• _TASK OBJECTIVE_: Give again, exactly as written, each line of the material below starting at the line that contains "CX = -0.432" and ending at the line that contains "mesh.materials.append(grey)". Both ends count, and no other line does.

★ ★ ★ ★

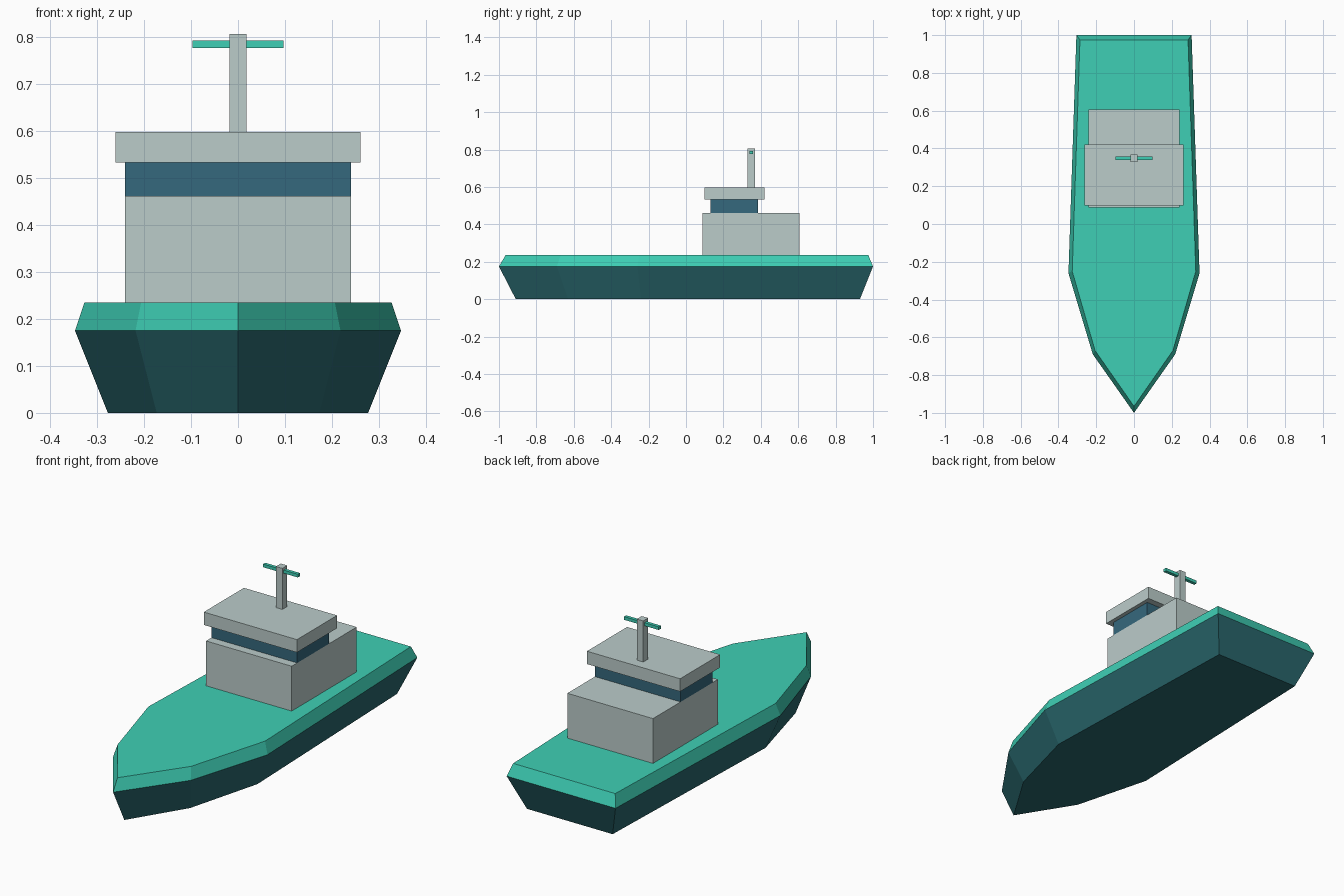
import bpy
import bmesh

if "Cube" in bpy.data.objects:
    bpy.data.objects.remove(bpy.data.objects["Cube"], do_unlink=True)


def material(name, rgb):
    """Flat material from 0-255 sRGB values."""
    linear = [((c / 255 + 0.055) / 1.055) ** 2.4 for c in rgb] + [1]
    mat = bpy.data.materials.new(name)
    mat.use_nodes = True
    mat.diffuse_color = linear
    mat.node_tree.nodes["Principled BSDF"].inputs["Base Color"].default_value = linear
    return mat


deck_green = material("deck turquoise", (62, 207, 181))
hull_teal = material("hull dark teal", (41, 104, 110))
cabin_grey = material("cabin pale grey", (187, 204, 202))
window_blue = material("window blue", (53, 104, 125))


def add_object(name, bm, mats):
    bmesh.ops.recalc_face_normals(bm, faces=bm.faces)
    mesh = bpy.data.meshes.new(name)
    bm.to_mesh(mesh)
    bm.free()
    for mat in mats:
        mesh.materials.append(mat)
    obj = bpy.data.objects.new(name, mesh)
    bpy.context.collection.objects.link(obj)
    return obj


def box(name, half_x, y, z, mat):
    """Box centred on x, spanning the given y and z ranges."""
    bm = bmesh.new()
    bmesh.ops.create_cube(bm, size=1)
    for v in bm.verts:
        v.co = (2 * half_x * v.co.x, y[v.co.y > 0], z[v.co.z > 0])
    return add_object(name, bm, [mat])


# Hull: half outlines (x, y) from bow to stern at three heights
outlines = [
    (0.0, [(0, -0.91), (0.173, -0.63), (0.277, -0.24), (0.24, 0.93)]),
    (0.175, [(0, -1), (0.218, -0.69), (0.347, -0.26), (0.305, 1)]),
    (0.235, [(0, -0.965), (0.206, -0.67), (0.327, -0.25), (0.286, 0.975)]),
]
bm = bmesh.new()
rings = []
for z, half in outlines:
    full = half + [(-x, y) for x, y in reversed(half[1:])]
    rings.append([bm.verts.new((x, y, z)) for x, y in full])

bm.faces.new(rings[0]).material_index = 1
bm.faces.new(rings[-1])
for level, (low, high) in enumerate(zip(rings, rings[1:])):
    for i in range(len(low)):
        j = (i + 1) % len(low)
        face = bm.faces.new((low[i], low[j], high[j], high[i]))
        face.material_index = 1 if level == 0 else 0  # dark below the gunwale
add_object("hull", bm, [deck_green, hull_teal])

# Superstructure
box("cabin", 0.24, (0.087, 0.607), (0.235, 0.462), cabin_grey)
box("bridge_windows", 0.24, (0.131, 0.386), (0.462, 0.533), window_blue)
box("bridge_roof", 0.261, (0.099, 0.42), (0.533, 0.598), cabin_grey)

# Mast with crossbar
box("mast", 0.018, (0.329, 0.368), (0.598, 0.806), cabin_grey)
box("mast_crossbar", 0.097, (0.34, 0.357), (0.777, 0.793), deck_green)
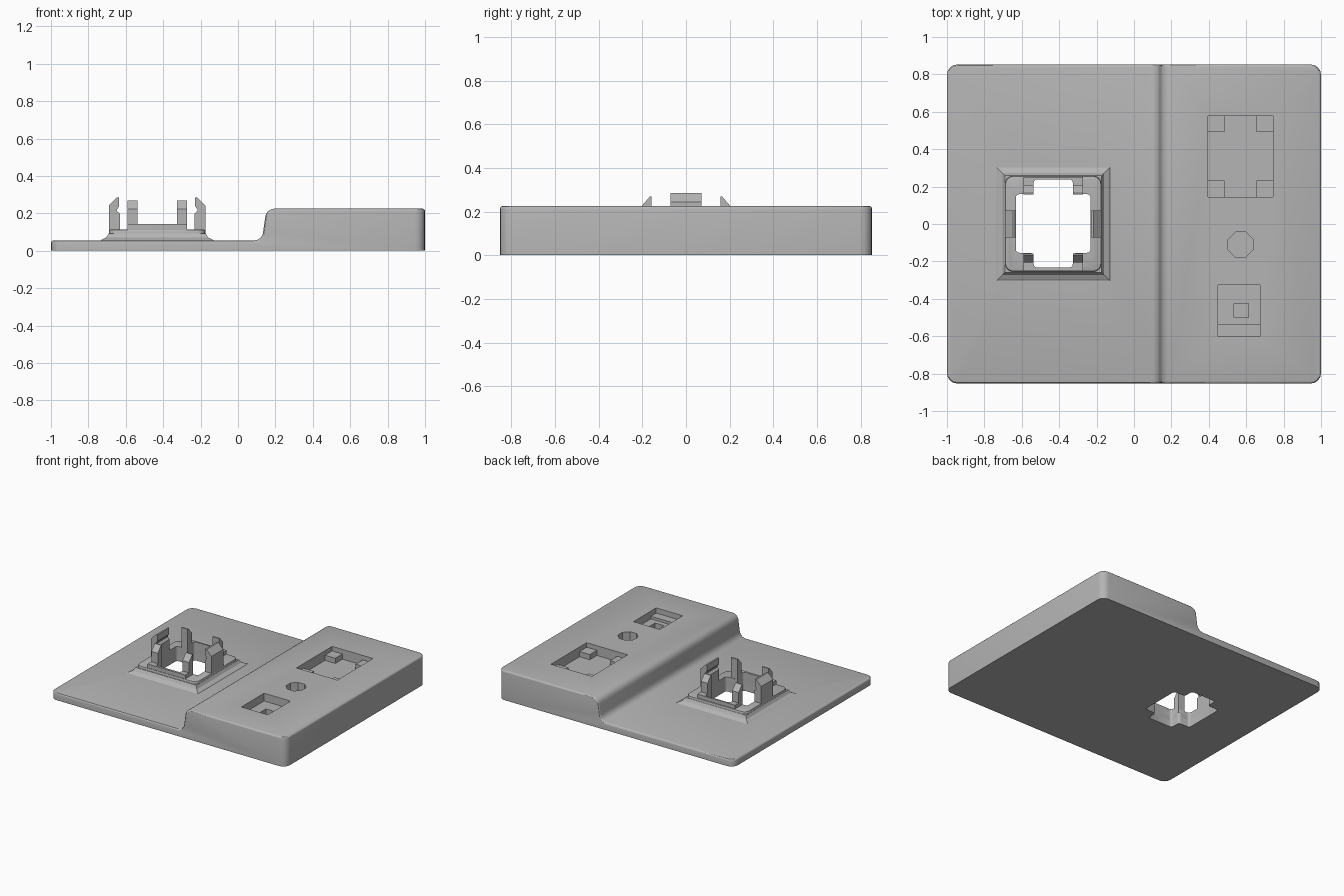
import bpy, bmesh
from math import radians, sin, cos, pi

old = bpy.data.objects.get("Cube")
if old:
    bpy.data.objects.remove(old, do_unlink=True)

grey = bpy.data.materials.new("plain grey")
grey.use_nodes = True
grey.diffuse_color = (0.46, 0.46, 0.46, 1)
grey.node_tree.nodes["Principled BSDF"].inputs["Base Color"].default_value = (0.46, 0.46, 0.46, 1)

CX = -0.432            # centre of the socket
LOW, HIGH = 0.055, 0.225


def finish(bm, name):
    bmesh.ops.recalc_face_normals(bm, faces=bm.faces)
    mesh = bpy.data.meshes.new(name)
    bm.to_mesh(mesh)
    bm.free()
    mesh.materials.append(grey)
    ob = bpy.data.objects.new(name, mesh)
    bpy.context.collection.objects.link(ob)
    return ob


def prism(points, lo, hi, axis="z", corner=0.0, segments=3):
    """Extrude an outline; axis z takes (x, y), y takes (x, z), x takes (y, z)."""
    place = {"z": lambda p, t: (p[0], p[1], t),
             "y": lambda p, t: (p[0], t, p[1]),
             "x": lambda p, t: (t, p[0], p[1])}[axis]
    bm = bmesh.new()
    face = bm.faces.new([bm.verts.new(place(p, lo)) for p in points])
    new = bmesh.ops.extrude_face_region(bm, geom=[face])["geom"]
    k = "xyz".index(axis)
    for v in new:
        if isinstance(v, bmesh.types.BMVert):
            v.co[k] = hi
    bmesh.ops.recalc_face_normals(bm, faces=bm.faces)
    if corner:
        upright = [e for e in bm.edges if abs(e.verts[0].co[k] - e.verts[1].co[k]) > 1e-4]
        bmesh.ops.bevel(bm, geom=upright, offset=corner, segments=segments,
                        profile=0.5, affect="EDGES")
    return bm


def rect(x0, x1, y0, y1):
    return [(x0, y0), (x1, y0), (x1, y1), (x0, y1)]


def cross(cx, cy, w, h, nw, nh):
    """Rectangle outline of half size w, h with its corners notched at nw, nh."""
    quarter = [(w, nh), (nw, nh), (nw, h)]
    pts = quarter + [(-x, y) for x, y in reversed(quarter)]
    pts += [(-x, -y) for x, y in quarter] + [(x, -y) for x, y in reversed(quarter)]
    return [(cx + x, cy + y) for x, y in pts]


def cut(target, bm):
    cutter = finish(bm, "cutter")
    cutter.hide_render = True
    mod = target.modifiers.new("cut", "BOOLEAN")
    mod.operation, mod.solver, mod.object = "DIFFERENCE", "EXACT", cutter
    bpy.context.view_layer.objects.active = target
    bpy.ops.object.modifier_apply(modifier=mod.name)
    bpy.data.objects.remove(cutter, do_unlink=True)


def smooth(ob):
    bpy.ops.object.select_all(action="DESELECT")
    ob.select_set(True)
    bpy.context.view_layer.objects.active = ob
    bpy.ops.object.shade_smooth_by_angle(angle=radians(30))


# Stepped base: profile with a rounded shoulder and a fillet at its foot
r, n = 0.05, 5
arcs = [i * pi / 2 / n for i in range(n + 1)]
profile = [(-1, 0), (1, 0), (1, HIGH)]
profile += [(0.155 + r - 0.01 - r * sin(a), HIGH - r + r * cos(a)) for a in arcs]
profile += [(0.135 - r + r * cos(a), LOW + r - r * sin(a)) for a in arcs]
profile += [(-1, LOW)]
bm = prism(profile, -0.853, 0.853, "y")
corners = [e for e in bm.edges
           if all(abs(v.co.x) > 0.999 for v in e.verts)
           and abs(e.verts[0].co.z - e.verts[1].co.z) > 0.01]
bmesh.ops.bevel(bm, geom=corners, offset=0.055, segments=4, profile=0.5, affect="EDGES")
rim = [e for e in bm.edges if len(e.link_faces) == 2
       and e.calc_face_angle() > radians(60) and max(v.co.z for v in e.verts) > 0.01]
bmesh.ops.bevel(bm, geom=rim, offset=0.013, segments=3, profile=0.5, affect="EDGES")
base = finish(bm, "stepped_base")


def opening():
    return prism(cross(CX, 0.003, 0.2, 0.236, 0.105, 0.157), -0.1, 0.5, corner=0.02)


cut(base, opening())

# Large pocket with corner ledges
cut(base, prism(rect(0.395, 0.743, 0.145, 0.578), HIGH - 0.035, 0.4))
cut(base, prism(cross(0.569, 0.3615, 0.174, 0.2165, 0.086, 0.13), HIGH - 0.075, 0.4))

# Eight-sided hole
octagon = [(0.57 + 0.072 * cos(a), -0.11 + 0.072 * sin(a))
           for a in [pi / 8 + i * pi / 4 for i in range(8)]]
cut(base, prism(octagon, HIGH - 0.08, 0.4))

# Small pocket with a front ledge and a square well
cut(base, prism(rect(0.45, 0.675, -0.602, -0.326), HIGH - 0.04, 0.4))
cut(base, prism(rect(0.45, 0.675, -0.538, -0.326), HIGH - 0.06, 0.4))
cut(base, prism(rect(0.535, 0.612, -0.5, -0.425), HIGH - 0.12, 0.4))
smooth(base)

# Flared skirt that blends the socket into the plate
bm = bmesh.new()
levels = [(0.31, 0.05), (0.295, 0.06), (0.272, 0.071), (0.259, 0.093)]
rings = [[bm.verts.new((CX + x, y, z)) for x, y in rect(-h, h, -h, h)] for h, z in levels]
for a, b in zip(rings, rings[1:]):
    for i in range(4):
        j = (i + 1) % 4
        bm.faces.new((a[i], a[j], b[j], b[i]))
bm.faces.new(rings[0])
bm.faces.new(rings[-1])
skirt = finish(bm, "socket_skirt")
cut(skirt, opening())

# Round-cornered collar
bm = prism(rect(CX - 0.258, CX + 0.258, -0.255, 0.257), 0.085, 0.113, corner=0.045, segments=4)
top = [e for e in bm.edges if all(v.co.z > 0.11 for v in e.verts)]
bmesh.ops.bevel(bm, geom=top, offset=0.01, segments=2, profile=0.5, affect="EDGES")
collar = finish(bm, "socket_collar")
cut(collar, opening())
smooth(collar)

# Side hooks, with a slanted tip and a small notch inside
hook = [(0.257, 0.09), (0.257, 0.243), (0.215, 0.285), (0.203, 0.285), (0.203, 0.237),
        (0.215, 0.222), (0.215, 0.212), (0.2, 0.198), (0.2, 0.09)]
# Slanted posts and low rails at the front and back
post = [(0.157, 0.09), (0.157, 0.268), (0.166, 0.268), (0.206, 0.222), (0.206, 0.09)]
for s, side in ((1, "left"), (-1, "right")):
    finish(prism([(CX + s * x, z) for x, z in hook], -0.072, 0.072, "y"), side + "_hook")
    for t, end in ((1, "back"), (-1, "front")):
        finish(prism([(t * y, z) for y, z in post], CX + s * 0.105, CX + s * 0.16, "x"),
               f"{end}_{side}_post")
for t, end in ((1, "back"), (-1, "front")):
    rail = prism(rect(CX - 0.16, CX + 0.16, *sorted((t * 0.206, t * 0.25))), 0.09, 0.142)
    cut(finish(rail, end + "_rail"), opening())
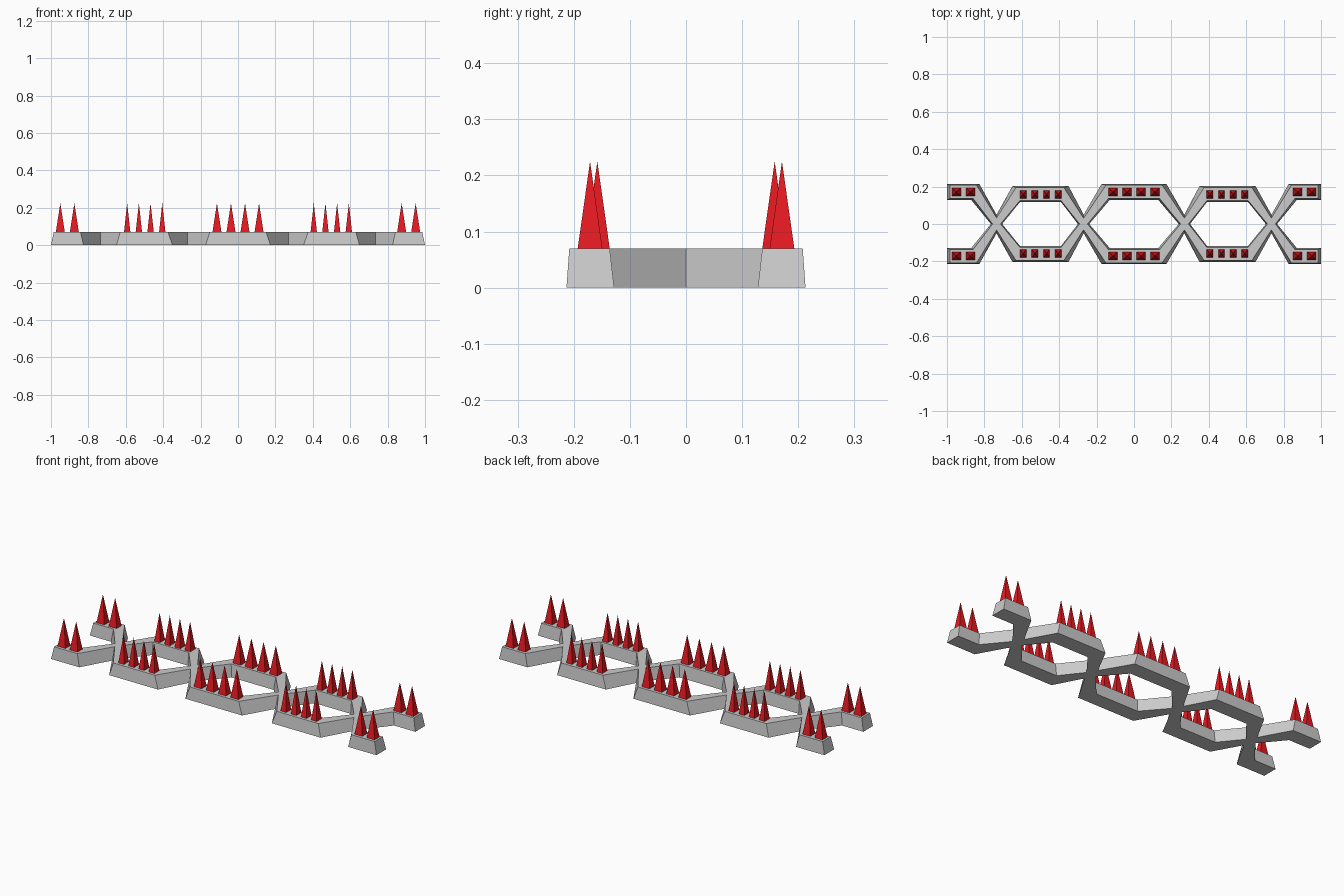
import bpy, bmesh
from mathutils import Matrix

if "Cube" in bpy.data.objects:
    bpy.data.objects.remove(bpy.data.objects["Cube"])

RAIL_H, TIP_H = 0.07, 0.225

# Left half of one zigzag rail: its two edges at ground level and on top
low_a = [(-1, .213), (-.826, .213), (-.713, .01), (-.61, -.117), (-.39, -.117), (-.292, .01), (-.174, .213)]
low_b = [(-1, .128), (-.87, .128), (-.757, -.01), (-.65, -.203), (-.35, -.203), (-.248, -.01), (-.13, .128)]
top_a = [(-.985, .208), (-.842, .208), (-.72, .008), (-.61, -.125), (-.39, -.125), (-.285, .008), (-.15, .208)]
top_b = [(-.985, .136), (-.86, .136), (-.75, -.008), (-.63, -.195), (-.375, -.195), (-.255, -.008), (-.137, .136)]


def finish(bm, name, mat=None):
    bmesh.ops.recalc_face_normals(bm, faces=bm.faces)
    mesh = bpy.data.meshes.new(name)
    bm.to_mesh(mesh)
    bm.free()
    obj = bpy.data.objects.new(name, mesh)
    bpy.context.collection.objects.link(obj)
    if mat:
        mesh.materials.append(mat)
    return obj


def full(half):
    return half + [(-x, y) for x, y in reversed(half)]


def rail(name, side):
    bm = bmesh.new()
    edges = [(full(low_a), 0), (full(top_a), RAIL_H), (full(top_b), RAIL_H), (full(low_b), 0)]
    rows = [[bm.verts.new((x, side * y, z)) for x, y in pts] for pts, z in edges]
    sections = list(zip(*rows))
    for s, t in zip(sections, sections[1:]):
        for i in range(4):
            j = (i + 1) % 4
            bm.faces.new((s[i], s[j], t[j], t[i]))
    bm.faces.new(sections[0])
    bm.faces.new(sections[-1])
    return finish(bm, name)


# Two mirrored rails that cross each other
rail("zigzag_rail_a", 1)
rail("zigzag_rail_b", -1)

red = bpy.data.materials.new("spike_red")
red.diffuse_color = (0.8, 0.01, 0.015, 1)
red.use_nodes = True
red.node_tree.nodes["Principled BSDF"].inputs["Base Color"].default_value = red.diffuse_color


def spike_row(name, xs, y, half_x, half_y):
    bm = bmesh.new()
    height = TIP_H - RAIL_H
    for x in xs:
        # A four-sided cone turned square to the axes
        m = (Matrix.Translation((x, y, RAIL_H + height / 2))
             @ Matrix.Diagonal((half_x, half_y, 1, 1))
             @ Matrix.Rotation(0.7853981634, 4, 'Z'))
        bmesh.ops.create_cone(bm, cap_ends=True, segments=4, radius1=2 ** 0.5,
                              radius2=0, depth=height, matrix=m)
    return finish(bm, name, red)


# Spike rows on every straight part of the rails
for side, tag in ((1, "back"), (-1, "front")):
    spike_row(f"{tag}_centre_spikes", [-.1125, -.0375, .0375, .1125], side * .171, .024, .022)
    for sx, lr in ((-1, "left"), (1, "right")):
        spike_row(f"{tag}_{lr}_end_spikes", [sx * .95, sx * .875], side * .171, .024, .022)
        spike_row(f"{tag}_{lr}_inner_spikes", [sx * (.405 + .0625 * i) for i in range(4)],
                  side * .158, .017, .022)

★ ★ ★ ★

• _WRITTEN SOLUTION_:
CX = -0.432            # centre of the socket
LOW, HIGH = 0.055, 0.225


def finish(bm, name):
    bmesh.ops.recalc_face_normals(bm, faces=bm.faces)
    mesh = bpy.data.meshes.new(name)
    bm.to_mesh(mesh)
    bm.free()
    mesh.materials.append(grey)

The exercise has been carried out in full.